Increasing middle class incomes, expanding urban populations, consumers wanting meal solutions, agrowing demand for functional healthy foods… Brazil’s food industry present many opportunities for European expertise, not just as a growing food market, but also for food innovation in the agricultural and manufacturing sector. According to Mintel, the middle class is younger than ever and offers a constant level of consumption which has boosted domestic demand and economic growth of the country. This group represents almost 55% of the base of consumers in Brazil. With increasing concerns around obesity, there is a positive trend towards healthier products.

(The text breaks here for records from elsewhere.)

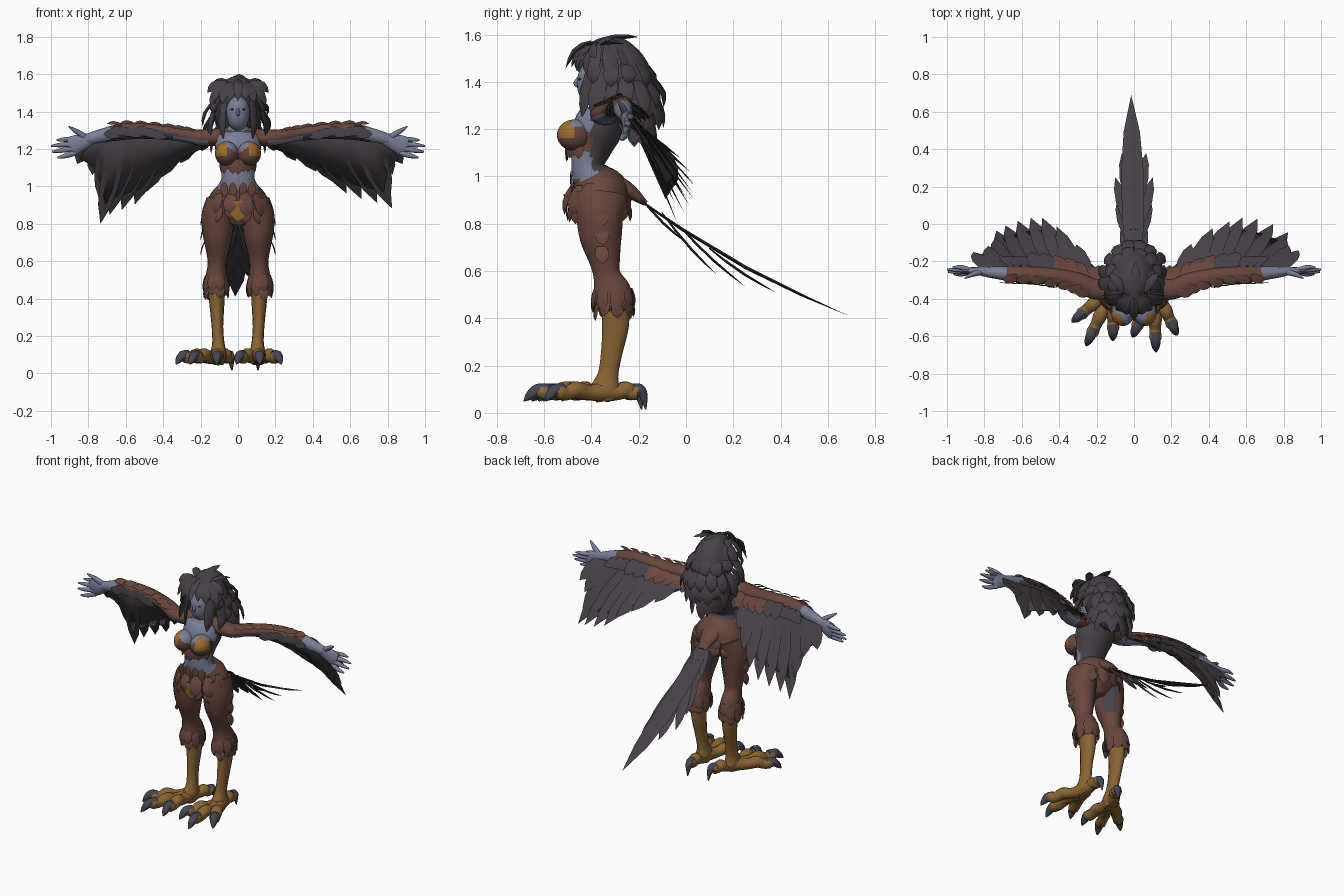
import bpy, bmesh, math, random
from mathutils import Vector, Matrix

random.seed(4)
cube = bpy.data.objects.get("Cube")
if cube:
    bpy.data.objects.remove(cube)

COLOURS = {"brown_plumage": (.136, .062, .046), "dark_plumage": (.062, .052, .062),
           "blue_grey_skin": (.195, .21, .305), "ochre_scale": (.25, .128, .036),
           "bright_ochre": (.33, .15, .03), "slate_claw": (.062, .062, .088)}
BROWN, DARK, SKIN, OCHRE, BRIGHT, CLAW = COLOURS
MATS = {}
for label, rgb in COLOURS.items():
    m = bpy.data.materials.new(label)
    m.use_nodes = True
    m.diffuse_color = (*rgb, 1)
    bsdf = m.node_tree.nodes["Principled BSDF"]
    bsdf.inputs["Base Color"].default_value = (*rgb, 1)
    bsdf.inputs["Roughness"].default_value = .8
    MATS[label] = m


def finish(name, bm, rule):
    """Turn a bmesh into a smooth object; rule is a colour or f(centre, normal)."""
    bmesh.ops.recalc_face_normals(bm, faces=bm.faces)
    bm.normal_update()
    me = bpy.data.meshes.new(name)
    slots = []
    for f in bm.faces:
        c = rule(f.calc_center_median(), f.normal) if callable(rule) else rule
        if c not in slots:
            slots.append(c)
            me.materials.append(MATS[c])
        f.material_index = slots.index(c)
    bm.to_mesh(me)
    bm.free()
    ob = bpy.data.objects.new(name, me)
    bpy.context.collection.objects.link(ob)
    bpy.ops.object.select_all(action='DESELECT')
    ob.select_set(True)
    bpy.context.view_layer.objects.active = ob
    bpy.ops.object.shade_smooth_by_angle(angle=math.radians(50))
    return ob


def spline(pts, t):
    """Smooth interpolation through a list of tuples, t from 0 to 1."""
    u = t * (len(pts) - 1)
    i = min(int(u), len(pts) - 2)
    u -= i
    p = [pts[max(0, min(len(pts) - 1, i + k))] for k in (-1, 0, 1, 2)]
    return [b + .5 * u * (c - a + u * (2 * a - 5 * b + 4 * c - d + u * (3 * (b - c) + d - a)))
            for a, b, c, d in zip(*p)]


def sweep(bm, stations, sides=14, steps=4):
    """Skin of elliptic rings (x, y, z, radius, radius) along a smooth path."""
    n = (len(stations) - 1) * steps
    rows = [spline(stations, i / n) for i in range(n + 1)]
    pts = [Vector(r[:3]) for r in rows]
    whole = (pts[-1] - pts[0]).normalized()
    ref = Vector((0, 1, 0)) if abs(whole.x) > .7 else Vector((1, 0, 0))
    rings = []
    for i, r in enumerate(rows):
        t = (pts[min(i + 1, n)] - pts[max(i - 1, 0)]).normalized()
        u = (ref - t * ref.dot(t)).normalized()
        v = t.cross(u)
        angles = [math.tau * k / sides for k in range(sides)]
        rings.append([bm.verts.new(pts[i] + u * r[3] * math.cos(a) + v * r[4] * math.sin(a)) for a in angles])
    for a, b in zip(rings, rings[1:]):
        for k in range(sides):
            j = (k + 1) % sides
            bm.faces.new((a[k], a[j], b[j], b[k]))
    bm.faces.new(rings[0])
    bm.faces.new(rings[-1])


def tube(name, stations, rule, sides=14):
    bm = bmesh.new()
    sweep(bm, stations, sides)
    return finish(name, bm, rule)


def feather(bm, base, tip, width, up, sag=0.0, thick=.12):
    """Pointed blade with a raised spine; width is the half width."""
    base, tip, up = Vector(base), Vector(tip), Vector(up).normalized()
    side = (tip - base).cross(up).normalized() * width
    prev = None
    for t, w in ((0, .5), (.25, .9), (.55, 1), (.8, .7)):
        c = base.lerp(tip, t) + up * sag * math.sin(math.pi * t)
        lift = up * width * thick * w
        ring = [bm.verts.new(p) for p in (c - side * w, c + lift, c + side * w, c - lift)]
        if prev:
            for k in range(4):
                bm.faces.new((prev[k], prev[k - 3], ring[k - 3], ring[k]))
        else:
            bm.faces.new(ring)
        prev = ring
    end = bm.verts.new(tip)
    for k in range(4):
        bm.faces.new((prev[k], prev[k - 3], end))


def ruff(bm, centre, rx, ry, drop, flare, count, width, start=0.0, arc=math.tau, rough=.15):
    """Ring of hanging feathers around an ellipse; angle zero is the back."""
    c = Vector(centre)
    for k in range(count):
        a = start + arc * (k + .5) / count - arc / 2
        out = Vector((math.sin(a), math.cos(a), 0))
        root = c + Vector((rx * out.x, ry * out.y, random.uniform(-.01, .01)))
        size = random.uniform(1 - rough, 1 + rough)
        tip = root + out * flare * size - Vector((0, 0, drop * size))
        feather(bm, root, tip, width, out, sag=flare * .4, thick=.3)


def ball(name, centre, radii, rule):
    bm = bmesh.new()
    mat = Matrix.Translation(centre) @ Matrix.Diagonal((*radii, 1))
    bmesh.ops.create_uvsphere(bm, u_segments=24, v_segments=16, radius=1, matrix=mat)
    return finish(name, bm, rule)


# Torso, with skin front, dark back and plumed hips
def torso_rule(c, n):
    if c.z < .985 + max(0, c.y + .44) * .45:
        return BROWN
    if c.z > 1.02 and c.y > -.4 and c.z < 1.3:
        return DARK
    return BROWN if 1.1 < c.z < 1.19 else SKIN


tube("torso", [(0, -.37, .79, .05, .06), (0, -.365, .86, .14, .105), (0, -.36, .93, .16, .12),
               (0, -.4, 1, .108, .085), (0, -.415, 1.05, .088, .07), (0, -.4, 1.12, .098, .086),
               (0, -.375, 1.2, .122, .105), (0, -.345, 1.27, .115, .09), (0, -.345, 1.32, .05, .05),
               (0, -.36, 1.38, .04, .045)], torso_rule, 28)
bm = bmesh.new()
ruff(bm, (0, -.375, .965), .135, .105, .12, .035, 12, .04)
ruff(bm, (0, -.365, .9), .16, .112, .09, .018, 14, .035)
for x in (-.07, -.025, .025, .07):
    feather(bm, (x, -.485, .95), (x * 1.1, -.487, 1.025), .022, (x, -.3, 0))
finish("hip_feathers", bm, BROWN)
bm = bmesh.new()
feather(bm, (0, -.515, .925), (0, -.5, .81), .042, (0, -1, 0))
finish("loin_plate", bm, BRIGHT)
bm = bmesh.new()
ruff(bm, (0, -.42, 1.15), .098, .085, .08, 0, 9, .022, start=math.pi, arc=2.6)
finish("bodice_fringe", bm, BROWN)


def bust_rule(c, n):
    if abs(c.x) > .065 and c.z > 1.165 and c.y < -.48:
        return BRIGHT
    return SKIN if c.z > 1.215 - max(0, .06 - abs(c.x)) * .6 else BROWN


# Head, face and hair
ball("head", (0, -.385, 1.395), (.063, .077, .1), SKIN)
tube("nose", [(0, -.445, 1.425, .007, .007), (0, -.462, 1.395, .011, .014), (0, -.455, 1.38, .008, .006)], SKIN, 8)
hair = [(0, -.37, 1.575, .03, .03), (0, -.35, 1.54, .08, .09), (0, -.305, 1.47, .11, .125),
        (0, -.265, 1.4, .12, .13), (0, -.235, 1.32, .115, .115), (0, -.215, 1.25, .1, .075),
        (0, -.2, 1.2, .06, .04)]
tube("hair_mass", hair, DARK, 18)
bm = bmesh.new()
for row, (x, y, z, rx, ry) in enumerate(hair[1:6]):
    flare = (.06, .07, .06, .035, .015)[row]
    ruff(bm, (x, y, z + .02), rx * .9, ry * .9, .13, flare, 10, .034,
         arc=(5.4, 4.7, 4.3, 3.9, 3.6)[row], rough=.32)
for s in (1, -1):
    # Fringe, crown spikes and long locks beside the face
    for x, y, z in ((.045, -.485, 1.46), (.09, -.465, 1.445), (.15, -.42, 1.43), (.165, -.38, 1.5)):
        feather(bm, (s * x * .4, -.38, 1.56), (s * x, y, z), .028, (s * x, -.3, .2), .025, .4)
    feather(bm, (s * .068, -.38, 1.5), (s * .078, -.44, 1.25), .034, (s * .8, -.6, 0), .015, .4)
    feather(bm, (s * .1, -.35, 1.47), (s * .15, -.39, 1.24), .038, (s, -.3, 0), .02, .4)
    feather(bm, (s * .04, -.37, 1.55), (s * .13, -.26, 1.56), .025, (0, 0, 1), .015, .4)
feather(bm, (0, -.4, 1.57), (0, -.51, 1.455), .025, (0, -.5, .8), .025, .5)
feather(bm, (0, -.42, 1.555), (.01, -.2, 1.59), .03, (0, 0, 1), .015, .4)
finish("hair_locks", bm, DARK)

# Tail fan on a brown plumed root
tube("tail_root", [(0, -.34, .98, .075, .05), (0, -.25, .945, .06, .035), (0, -.17, .885, .03, .012)], BROWN)
bm = bmesh.new()
tail_up = (0, .5, .86)
feather(bm, (0, -.24, .93), (-.015, .69, .41), .062, tail_up, -.035, .12)
for s in (1, -1):
    for y0, x, y, z in ((-.2, .06, .0, .72), (-.1, .09, .13, .585), (-.03, .1, .25, .535), (.1, .065, .38, .51)):
        base = (s * .015, y0, .77 - y0 * .75)
        feather(bm, base, (s * x, y, z), .035, tail_up, -.01, .16)
finish("tail_feathers", bm, DARK)


def arm_rule(c, n):
    x = abs(c.x)
    if x > .69 or (.17 < x < .36 and n.z < -.45):
        return SKIN
    return BROWN if x < .33 or n.z > -.1 else DARK


ARM = [(.06, -.335, 1.265, .06, .05), (.2, -.35, 1.262, .055, .042), (.3, -.31, 1.278, .05, .038),
       (.45, -.278, 1.295, .045, .042), (.6, -.27, 1.295, .045, .045), (.74, -.26, 1.268, .033, .036),
       (.81, -.255, 1.25, .024, .028)]
WING_TIPS = {1: [(.19, -.22, 1.19), (.36, -.06, 1.11), (.5, .01, 1.03), (.6, .035, .95),
                 (.72, .01, .92), (.83, -.05, .885), (.81, -.1, 1.03), (.88, -.14, 1.12)],
             -1: [(-.19, -.22, 1.19), (-.36, -.06, 1.09), (-.48, .03, .98), (-.57, .03, .89),
                  (-.67, 0, .86), (-.74, -.04, .805), (-.75, -.1, 1.02), (-.86, -.15, 1.12)]}
WING_UP = Vector((0, .85, .5))
FOOT_TURN = {1: 0, -1: -.47}

for s, side in ((1, "left"), (-1, "right")):
    def mir(rows):
        return [(s * r[0], *r[1:]) for r in rows]

    def P(x, y, z):
        return Vector((s * x, y, z))

    ball(side + "_bust", P(.06, -.472, 1.175), (.063, .074, .066), bust_rule)
    ball(side + "_eye", P(.026, -.447, 1.412), (.014, .009, .006), CLAW)

    # Arm, palm and fingers
    tube(side + "_arm", mir(ARM), arm_rule, 16)
    bm = bmesh.new()
    sweep(bm, mir([(.77, -.255, 1.258, .024, .028), (.83, -.252, 1.238, .022, .044),
                   (.88, -.25, 1.22, .018, .052), (.905, -.25, 1.213, .011, .047)]))
    for k, length in enumerate((.09, .12, .115, .085)):
        z, y = 1.251 - k * .024, -.232 - k * .012
        sweep(bm, mir([(.87, -.25, z, .014, .014), (.87 + length * .6, y, z - k * .005, .013, .013),
                       (.88 + length, y, z - .004 - k * .007, .005, .005)]), 8)
    sweep(bm, mir([(.81, -.255, 1.26, .016, .016), (.86, -.268, 1.292, .014, .014), (.905, -.29, 1.32, .004, .004)]), 8)
    finish(side + "_hand", bm, SKIN)

    # Wing: thin web under a fan of flight feathers
    tips = WING_TIPS[s]
    web, fan = bmesh.new(), bmesh.new()
    last = None
    for i in range(11):
        t = i / 10
        root = Vector(spline(mir(ARM), .16 + .76 * t)[:3]) + Vector((0, .015, 0))
        tip = Vector(spline(tips, t))
        row = [web.verts.new(root.lerp(tip, f)) for f in (0, .4, .78)]
        if last:
            for k in range(2):
                web.faces.new((last[k], last[k + 1], row[k + 1], row[k]))
        last = row
        feather(fan, root, tip, .042 + .012 * math.sin(math.pi * t), WING_UP, .004, .08)
    web_ob = finish(side + "_wing_web", web, DARK)
    web_ob.modifiers.new("thickness", 'SOLIDIFY').thickness = .005
    finish(side + "_flight_feathers", fan, DARK)

    # Covert feathers along the arm
    bm, cuff = bmesh.new(), bmesh.new()
    for i in range(7):
        x, y, z = spline(ARM, .14 + .07 * i)[:3]
        feather(bm if i < 5 else cuff, P(x, y + .015, z + .02), P(x + .05, y + .125, z - .06), .042, WING_UP, .015)
        x, y, z = spline(ARM, .2 + .08 * i)[:3]
        feather(bm, P(x, y - .01, z + .03), P(x + .09, y - .03, z + .04), .026, (0, -.4, 1), .012)
        x, y, z = spline(ARM, .42 + .045 * i)[:3]
        feather(cuff, P(x, y - .035, z - .012), P(x + .1, y - .042, z - .012 + .012 * (i % 3)), .026, (0, -1, .1), .008)
        feather(cuff, P(x, y + .02, z + .005), P(x + .1, y + .1, z - .05), .032, WING_UP, .01)
    finish(side + "_arm_feathers", bm, BROWN)
    finish(side + "_cuff_feathers", cuff, DARK)

    # Plumed thigh and calf, scaled shin
    def thigh_rule(c, n):
        return DARK if n.y > .4 and .68 < c.z < .86 and abs(c.x) < .1 else BROWN

    tube(side + "_thigh", mir([(.09, -.36, .92, .08, .115), (.108, -.365, .84, .087, .102),
                               (.108, -.36, .74, .08, .09), (.11, -.345, .65, .06, .068),
                               (.112, -.335, .585, .05, .058), (.115, -.315, .52, .058, .08),
                               (.117, -.3, .46, .06, .08), (.117, -.298, .43, .045, .06)]), thigh_rule, 18)
    bm = bmesh.new()
    ruff(bm, P(.117, -.31, .52), .055, .078, .1, .012, 9, .027)
    ruff(bm, P(.117, -.305, .47), .055, .075, .065, .008, 9, .026)
    for z in (.87, .79, .71):
        feather(bm, P(.175, -.36, z), P(.2, -.35, z - .08), .03, P(1, 0, .2), .005)
    finish(side + "_leg_feathers", bm, BROWN)
    tube(side + "_shin", mir([(.117, -.3, .47, .045, .06), (.113, -.298, .37, .04, .058),
                              (.11, -.315, .25, .031, .046), (.105, -.33, .16, .033, .045),
                              (.105, -.34, .1, .045, .065), (.105, -.335, .05, .03, .045)]), OCHRE)

    # Foot: three front toes and a hind toe, each ending in a hooked claw
    toes, claws = bmesh.new(), bmesh.new()
    ankle = P(.107, -.335, 0)
    turn = Matrix.Rotation(FOOT_TURN[s], 3, 'Z')
    for x, y in ((-.115, -.27), (.01, -.35), (.125, -.26), (0, .165)):
        d = turn @ Vector((x, y, 0))

        def along(f, z, r):
            return (*(ankle + d * f + Vector((0, 0, z))), r, r)
        sweep(toes, [along(0, .09, .045), along(.3, .086, .033), along(.5, .098, .037),
                     along(.65, .082, .03), along(.78, .088, .033), along(.86, .08, .018)], 10)
        low = .015 if y > 0 else .05
        sweep(claws, [along(.7, .098, .026), along(.84, .095, .027), along(.94, .07, .018), along(1, low, .003)], 8)
    finish(side + "_toes", toes, OCHRE)
    finish(side + "_claws", claws, CLAW)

Functional product launches in the country are gaining importance in the country, accounting for 9% of new product launches in2018 (up from 6% in 2016).
The food and beverage sector in Brazil is one of the driving elements of the national economy.As the largest producer of coffee,sugarcane,oranges,and cattle,Brazil has a strong agricultural base on which to build their up and coming manufacturing industry. A number of larger multinational brands have built facilities in Brazil due to the proximity to large quantities of unique and economic agricultural products needed. The food and beverage sector is investing in a very prominent way in modernization of facilities to improve production and quality. A great deal of this growth stems from a national strategy to stablilize and develop the economy–in which modernizing the food manufacturing industry is highlighted. Food processing facilities are mainly concentrated in the southern states of Brazil where the major consumer markets and greater purchasing power reside. These states are Rio Grande do Sul, Santa Catarina, Paraná, SãoPaulo and MinasGerais.
In sum, alongside the modernization of factories and production facilities, driven by consumer demand,many othermacro-trends are also appearing in Brazil such as increased convenience, increased“connectivity”at all levels of the value chain, and a shift towards healthier products and ingredients